Striving for imperfection

Eh? What’s that you say? I should strive to be other than perfect? What’s the point of that?

Well… you see, we’re caught in this terrible bind.

We do need to learn something about what we are doing. As artists, we know we have to have craft, or skill, in order to produce our work effectively. We need to work hard to understand what is required, and practice doing it, so that we will become more expert at performing, or writing, or composing, or painting, etc.

And yet, at the same time, we want to express, we want to explore, we want to be organically in-the-moment feeling what we are doing.

If we focus too much on the mechanics, we run the danger of becoming mechanical, seized up, trying too hard.
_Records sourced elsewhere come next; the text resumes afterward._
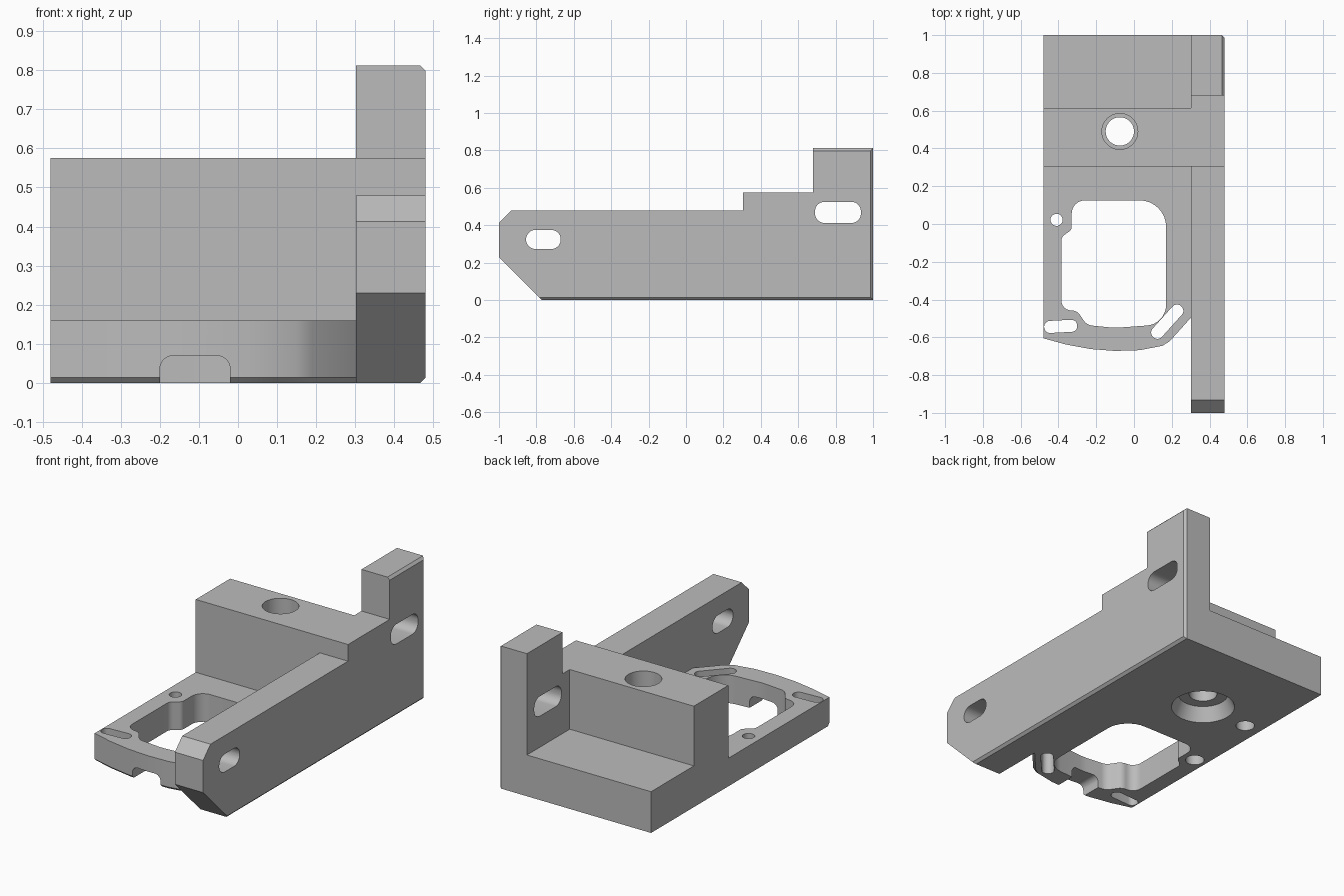
import bpy, bmesh, math
from mathutils import Vector, Matrix

old = bpy.data.objects.get("Cube")
if old:
    bpy.data.objects.remove(old, do_unlink=True)

grey = bpy.data.materials.new("machined_grey")
grey.use_nodes = True
grey.diffuse_color = (0.5, 0.5, 0.5, 1)
grey.node_tree.nodes["Principled BSDF"].inputs["Base Color"].default_value = (0.5, 0.5, 0.5, 1)


def finish(name, bm):
    bmesh.ops.recalc_face_normals(bm, faces=bm.faces)
    mesh = bpy.data.meshes.new(name)
    bm.to_mesh(mesh)
    bm.free()
    mesh.materials.append(grey)
    obj = bpy.data.objects.new(name, mesh)
    bpy.context.collection.objects.link(obj)
    return obj


def prism(name, points, axis, lo, hi, chamfer=None, size=0.014):
    """Extrude a 2D outline along an axis, optionally chamfering chosen edges."""
    place = {"X": lambda a, b, t: (t, a, b),
             "Y": lambda a, b, t: (a, t, b),
             "Z": lambda a, b, t: (a, b, t)}[axis]
    bm = bmesh.new()
    face = bm.faces.new([bm.verts.new(place(p[0], p[1], lo)) for p in points])
    ext = bmesh.ops.extrude_face_region(bm, geom=[face])
    shift = Vector(place(0, 0, hi - lo))
    bmesh.ops.translate(bm, vec=shift, verts=[v for v in ext["geom"] if isinstance(v, bmesh.types.BMVert)])
    bmesh.ops.recalc_face_normals(bm, faces=bm.faces)
    if chamfer:
        edges = [e for e in bm.edges if all(chamfer(v.co) for v in e.verts)]
        bmesh.ops.bevel(bm, geom=edges, offset=size, segments=1, affect="EDGES")
    return finish(name, bm)


def rounded(corners, steps=8):
    """Replace each (x, y, radius) corner with an arc."""
    out = []
    for i, (x, y, r) in enumerate(corners):
        p = Vector((x, y))
        a = (Vector(corners[i - 1][:2]) - p).normalized()
        b = (Vector(corners[(i + 1) % len(corners)][:2]) - p).normalized()
        half = a.angle(b) / 2
        centre = p + (a + b).normalized() * (r / math.sin(half))
        start = p + a * (r / math.tan(half)) - centre
        end = p + b * (r / math.tan(half)) - centre
        turn = start.angle_signed(end)
        for k in range(steps + 1):
            out.append(centre + Matrix.Rotation(-turn * k / steps, 2) @ start)
    return out


def box(x0, x1, y0, y1, r):
    return rounded([(x0, y0, r), (x1, y0, r), (x1, y1, r), (x0, y1, r)])


def slot(cx, cy, length, width, degrees):
    turn = Matrix.Rotation(math.radians(degrees), 2)
    half_l, half_w = length / 2, width / 2
    shape = box(-half_l, half_l, -half_w, half_w, half_w * 0.95)
    return [turn @ p + Vector((cx, cy)) for p in shape]


def bore(name, x, y, r_low, r_high, z0, z1):
    bm = bmesh.new()
    bmesh.ops.create_cone(bm, cap_ends=True, segments=48, radius1=r_low, radius2=r_high, depth=z1 - z0,
                          matrix=Matrix.Translation((x, y, (z0 + z1) / 2)))
    return finish(name, bm)


def combine(body, other, operation):
    mod = body.modifiers.new(other.name, "BOOLEAN")
    mod.operation, mod.object, mod.solver = operation, other, "EXACT"
    bpy.context.view_layer.objects.active = body
    bpy.ops.object.modifier_apply(modifier=mod.name)
    bpy.data.objects.remove(other, do_unlink=True)


# Clamp block with the low rear shelf
bracket = prism("bracket", [(0.305, 0), (1, 0), (1, 0.235), (0.615, 0.235), (0.615, 0.575), (0.305, 0.575)],
                "X", -0.48, 0.302)

# Thin front plate with a bowed nose
plate = prism("front_plate", [(-0.48, 0.4), (-0.48, -0.605), (-0.36, -0.638), (-0.23, -0.662), (-0.1, -0.672),
                              (0.03, -0.668), (0.15, -0.645), (0.19, -0.62), (0.302, -0.495), (0.302, 0.4)],
              "Z", 0, 0.16, lambda v: v.z < 0.001 and v.y < 0)

# Tall side arm with rear post
arm = prism("side_arm", [(-1, 0.23), (-0.77, 0), (1, 0), (1, 0.812), (0.68, 0.812), (0.68, 0.575),
                         (0.305, 0.575), (0.305, 0.48), (-0.933, 0.48), (-1, 0.413)],
            "X", 0.302, 0.48, lambda v: v.x > 0.47 and (v.z < 0.001 or v.z > 0.8))
for part in (plate, arm):
    combine(bracket, part, "UNION")

# Openings, slots and bores
opening = rounded([(-0.33, 0.125, 0.07), (0.17, 0.125, 0.14), (0.17, -0.53, 0.11), (-0.1, -0.55, 0.3),
                   (-0.25, -0.535, 0.06), (-0.30, -0.46, 0.05), (-0.385, -0.455, 0.055),
                   (-0.385, -0.07, 0.04), (-0.33, -0.03, 0.03)])
cutters = [
    prism("plate_opening", opening, "Z", -0.1, 0.3),
    prism("left_slot", slot(-0.388, -0.542, 0.175, 0.064, 3), "Z", -0.1, 0.3),
    prism("right_slot", slot(0.176, -0.517, 0.22, 0.066, 48), "Z", -0.1, 0.3),
    prism("nose_notch", box(-0.2, -0.02, -0.1, 0.07, 0.035), "Y", -0.8, -0.4),
    prism("arm_front_slot", box(-0.855, -0.67, 0.273, 0.375, 0.05), "X", 0.2, 0.6),
    prism("arm_rear_slot", box(0.69, 0.935, 0.412, 0.525, 0.05), "X", 0.2, 0.6),
    bore("main_bore", -0.075, 0.49, 0.075, 0.075, -0.1, 0.7),
    bore("upper_bore", -0.075, 0.49, 0.095, 0.095, 0.16, 0.7),
    bore("lower_recess", -0.075, 0.49, 0.171, 0.135, -0.002, 0.08),
    bore("small_hole", -0.41, 0.022, 0.032, 0.032, -0.1, 0.3),
    bore("small_recess", -0.41, 0.022, 0.05, 0.05, -0.1, 0.06),
    bore("blind_hole", -0.38, 0.48, 0.05, 0.05, -0.1, 0.08),
]
for cutter in cutters:
    combine(bracket, cutter, "DIFFERENCE")

# Smooth the arcs, keep the machined edges crisp
bpy.ops.object.select_all(action="DESELECT")
bracket.select_set(True)
bpy.context.view_layer.objects.active = bracket
bpy.ops.object.shade_smooth_by_angle(angle=math.radians(30))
If we let everything go and just perform organically, we lose something because we are not engaged in the act in the most effective way we could be - and our art suffers from our lack of craft.

So do we sacrifice craft for expression? Or do we forget feeling and work on precise execution?

Neither.

When we bring our work to our mentors to be assessed, we bring it knowing it is imperfect. We present it with humility and presence. We say, “this is the best I can do right now.” Accepting where we are is the first step to moving beyond it.

If we resist where we are ('I can’t sing a note on key, even if you paid me'), then our whole instrument is bound up in hiding that state from everyone. We may consciously be willing to step into the light and give it a go, but our whole body rebels against it. And no wonder, because many of us have been traumatized in the past by unkind remarks and unrealistic expectations.

So we come into the studio, longing to sing, but afraid. We have been programmed to believe that we are not capable. Perhaps we were told that we had no talent, perhaps we were told never to make a loud noise, perhaps we were told by a teacher not to sing with the rest of the class. Even if it was forty years ago, that embarrassment and that hurt still lives in us. But it can be overcome, with time and patience.

We begin by allowing ourselves to be precisely where we are, warts and all. We allow ourselves to sing off key. We allow ourselves to not be able to coordinate things effectively. We allow ourselves to attempt to do what we are asked, knowing that we will indeed fail.

In order to progress, we must accept our own state of imperfection. We don’t know how to do it, that’s why we’re in the studio with a teacher. We can’t keep all the balls in the air – we’re not expected to.

We are challenged to sing, knowing that we won’t achieve everything that is being asked of us. And then we’re asked to repeat the act, keeping what happened right, and attempting to add what was missed. Sometimes we can. Sometimes we can’t. But either way, the roof never caves in. If we missed something, we simply try again. If we managed to get it all… guess what, the next thing we do is sing another scale… and the whole thing starts again.

In songwriting, composing, writing, singing, acting, dancing, painting, etc…. feedback is how we learn. Effective critique gives us understanding, gives us tools, gives us support. It never criticizes. We need to accept feedback as part of the process, knowing that whatever state of ability we demonstrated in the moment is separate from our worth as a human being. We have to try to be emotionally detached from our work. And it is the responsibility of the teacher/mentor to ensure that our process is supported.

So lessons aren’t just about performing the mechanical tasks of the artform. Lessons are also about understanding our Self. How do I think? How do I view feedback? How negatively do I think about myself and my abilities? How patient am I with myself? Hmmm…

The true challenge of walking the path of discovering the artist within, is embracing your own imperfection… and shining a light on it… and saying “Look at that. So, I have more to learn. That’s okay. Keeps life interesting. Now I know what to work on for next time.”

4 comments:

cinderkeys said...

So true. I only wish I'd known this years before I decided to give singing a go.

Retta said...

Great blog! I just found you & look forward to following. You can find my singer/songwriter blog at http://www.rettarizzo.com

Stella Inc. said...

Really good post!
I recognize this “this is the best I can do right now.” =)

www.thebadhelmets.se

Catie said...

Wonderful post! I've started down this crazy path to songwriterism and I'm trying to exercise my singin muscles as well. I def. need to focus on embracing my imperfections... at least at this point in time. Keep up the good work!